The Pros and Cons of Shared Service Centres

A great client of Morgan McKinley’s who participated in the foundation of Siemen's HR Shared Services Centre and subsequently worked as its director offers us an insight into the pros and cons of Shared Service Centres.

She currently works for one of the world's leading suppliers of HR and business process outsourcing (BPO) solutions, and are responsible for providing clients with plans for founding HR Shared Service Centres.

What is an HR Shared Services Centre?

In order to reinforce their internal management and increase their organizational and operational efficiency, a succession of companies have adopted a "one corporation" strategy. For instance, Unilever proposed a "One Unilever" strategy, and Phillips proposed a "One Philips" strategy. This is a new type of management model for independently run businesses that allows them to integrate their professional resources, reduce their running costs and increase their efficiency, while at the same time effectively avoiding compliance issues. Shared service centres primarily integrate resources such as human resources, information management technology and legal resources. These centres can regularly provide reports, as well as meticulously analyzing and monitoring the productivity of various departments in order to discover abnormalities as soon as they occur. However, data security is an important topic, in that different nations have different standards regarding data security, meaning that shared service centres cannot completely standardize the process whereby data is shared. Therefore, we can only really talk about "maximizing" the sharing of data.

Ford was the first company to make used of the "shared services centre" management model. In the 1980s, Ford founded a financial shared services centre in Europe. Today, the majority of the 500 most powerful companies in the world have their own shared services centres, with Asian companies establishing centres relatively late in comparison to other regions.

Do shared services help to save costs and workers?

Related statistics show that shared services can reduce HR costs by approximately 25-40%. This reduction in costs is not only a result of an increase in the HR team's productivity, but also in the team's capacity to save managers and employees from having to do practical tasks. For example, when we calculated the rate of return of investment for a transnational retail company that had decided to transform its HR department by establishing a shared services centre, we discovered that shop managers spent about 10% of their time on practical tasks such as paying salaries, keeping attendance records and organizing employee check-ins and check-outs. This company has thousands of store managers over the globe. We calculated that they had saved a considerable amount of time since establishing a shared services centre.

However, it doesn't always work out this way. Establishing a shared services centre implies the investment of a considerable amount of funds. It's often the CEO or the board of directors who make this decision, but the expenses involved in the subsequent maintenance of the centre are often paid by local subsidiaries. Additional factors that have an impact on the development and influence of a shared services centre include: whether or not business departments decide to purchase the services, whether or not the standards for the payment of shared services are sufficiently detailed and reasonable; as well as the degree to which departments are satisfied with the services.

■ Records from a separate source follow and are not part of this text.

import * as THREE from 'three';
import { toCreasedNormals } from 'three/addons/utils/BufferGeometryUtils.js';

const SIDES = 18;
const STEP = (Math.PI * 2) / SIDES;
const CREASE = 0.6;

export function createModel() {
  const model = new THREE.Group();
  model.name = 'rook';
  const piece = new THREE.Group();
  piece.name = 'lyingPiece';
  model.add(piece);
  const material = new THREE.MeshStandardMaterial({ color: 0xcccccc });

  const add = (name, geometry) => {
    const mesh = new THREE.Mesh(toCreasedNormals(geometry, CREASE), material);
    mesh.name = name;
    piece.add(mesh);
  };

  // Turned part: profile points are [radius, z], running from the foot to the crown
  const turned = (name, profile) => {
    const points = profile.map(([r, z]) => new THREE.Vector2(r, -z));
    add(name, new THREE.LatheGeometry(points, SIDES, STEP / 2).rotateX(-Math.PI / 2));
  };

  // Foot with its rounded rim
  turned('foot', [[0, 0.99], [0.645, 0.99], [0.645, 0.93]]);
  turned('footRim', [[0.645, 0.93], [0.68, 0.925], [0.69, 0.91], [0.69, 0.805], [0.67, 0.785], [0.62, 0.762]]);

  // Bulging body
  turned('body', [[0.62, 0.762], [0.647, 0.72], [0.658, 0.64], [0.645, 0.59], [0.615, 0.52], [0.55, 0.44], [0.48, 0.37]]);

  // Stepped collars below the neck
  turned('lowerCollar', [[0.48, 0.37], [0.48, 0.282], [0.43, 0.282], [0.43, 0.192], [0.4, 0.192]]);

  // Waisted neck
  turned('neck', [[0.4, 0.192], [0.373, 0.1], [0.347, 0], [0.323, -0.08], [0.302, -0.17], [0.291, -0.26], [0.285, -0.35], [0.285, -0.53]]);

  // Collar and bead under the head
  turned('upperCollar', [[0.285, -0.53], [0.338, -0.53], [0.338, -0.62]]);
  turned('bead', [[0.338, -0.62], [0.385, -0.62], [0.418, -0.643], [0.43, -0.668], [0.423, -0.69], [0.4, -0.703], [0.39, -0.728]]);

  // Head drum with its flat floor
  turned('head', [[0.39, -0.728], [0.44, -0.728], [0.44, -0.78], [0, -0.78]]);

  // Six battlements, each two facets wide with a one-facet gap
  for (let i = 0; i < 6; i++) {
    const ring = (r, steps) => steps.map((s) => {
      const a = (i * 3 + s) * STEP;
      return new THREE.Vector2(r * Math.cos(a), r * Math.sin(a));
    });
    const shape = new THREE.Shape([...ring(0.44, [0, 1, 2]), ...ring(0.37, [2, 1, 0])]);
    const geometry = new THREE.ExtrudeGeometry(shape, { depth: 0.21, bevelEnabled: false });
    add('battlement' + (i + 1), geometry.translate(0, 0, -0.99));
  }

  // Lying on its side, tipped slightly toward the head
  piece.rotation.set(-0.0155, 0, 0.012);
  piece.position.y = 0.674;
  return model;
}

Are there examples of shared services centres that haven't worked out?

Before establishing a shared services centre, it is crucial to conduct an investigation into both external and internal factors. Some clients neglect to do prior research, and simply establish the centre without tending to its subsequent maintenance. These clients believe that such an advanced system is merely used for paying salaries and keeping records, with the end result that the system is eventually forgotten.

Companies not only need to choose a business that will provide services related to the construction of the service centre; they also need to hire a professional team in order to analyze customer demands and design a logical shared services plan. The latter is largely involved with sales and provides a series of optional services from which the client may choose; they're not likely to provide the customer with in-depth services such as meticulous analyses of actual demands. Companies need to hire a professional team who will analyze their characteristics and needs. Even professional service providers such as ADP will sometimes hire AON to analyze their customer base's needs before compiling a plan.

How will shared service centres change in the future?

As far as trends in the development of shared service centres are concerned, an increasing number of shared service centres are leaning towards concentrated and regionalized development. Currently, the "shared service centres" of a majority of companies are further divided into regions, for instance, McDonald's has established three different HR shared service centres, which are respectively situated in the United States, Europe and Asia. Following the globalization of the economy, shared service centers will provide homogenized services throughout larger regions. We may even bear witness to shared service centers that provide services on a global scale.
On the other hand, regionalization has become an opposing trend where the development of shared service centres belonging to transnational companies is concerned. Some transnational companies choose to establish shared service centres in regions where labour costs are low, and then provide services to all nations within that entire region. Today, more and more transnational companies are choosing to establish shared services centres in India or China, as a means of supporting daily operations throughout all of Asia.

Marlon Mai's picture
Marlon Mai
Managing Director, Greater China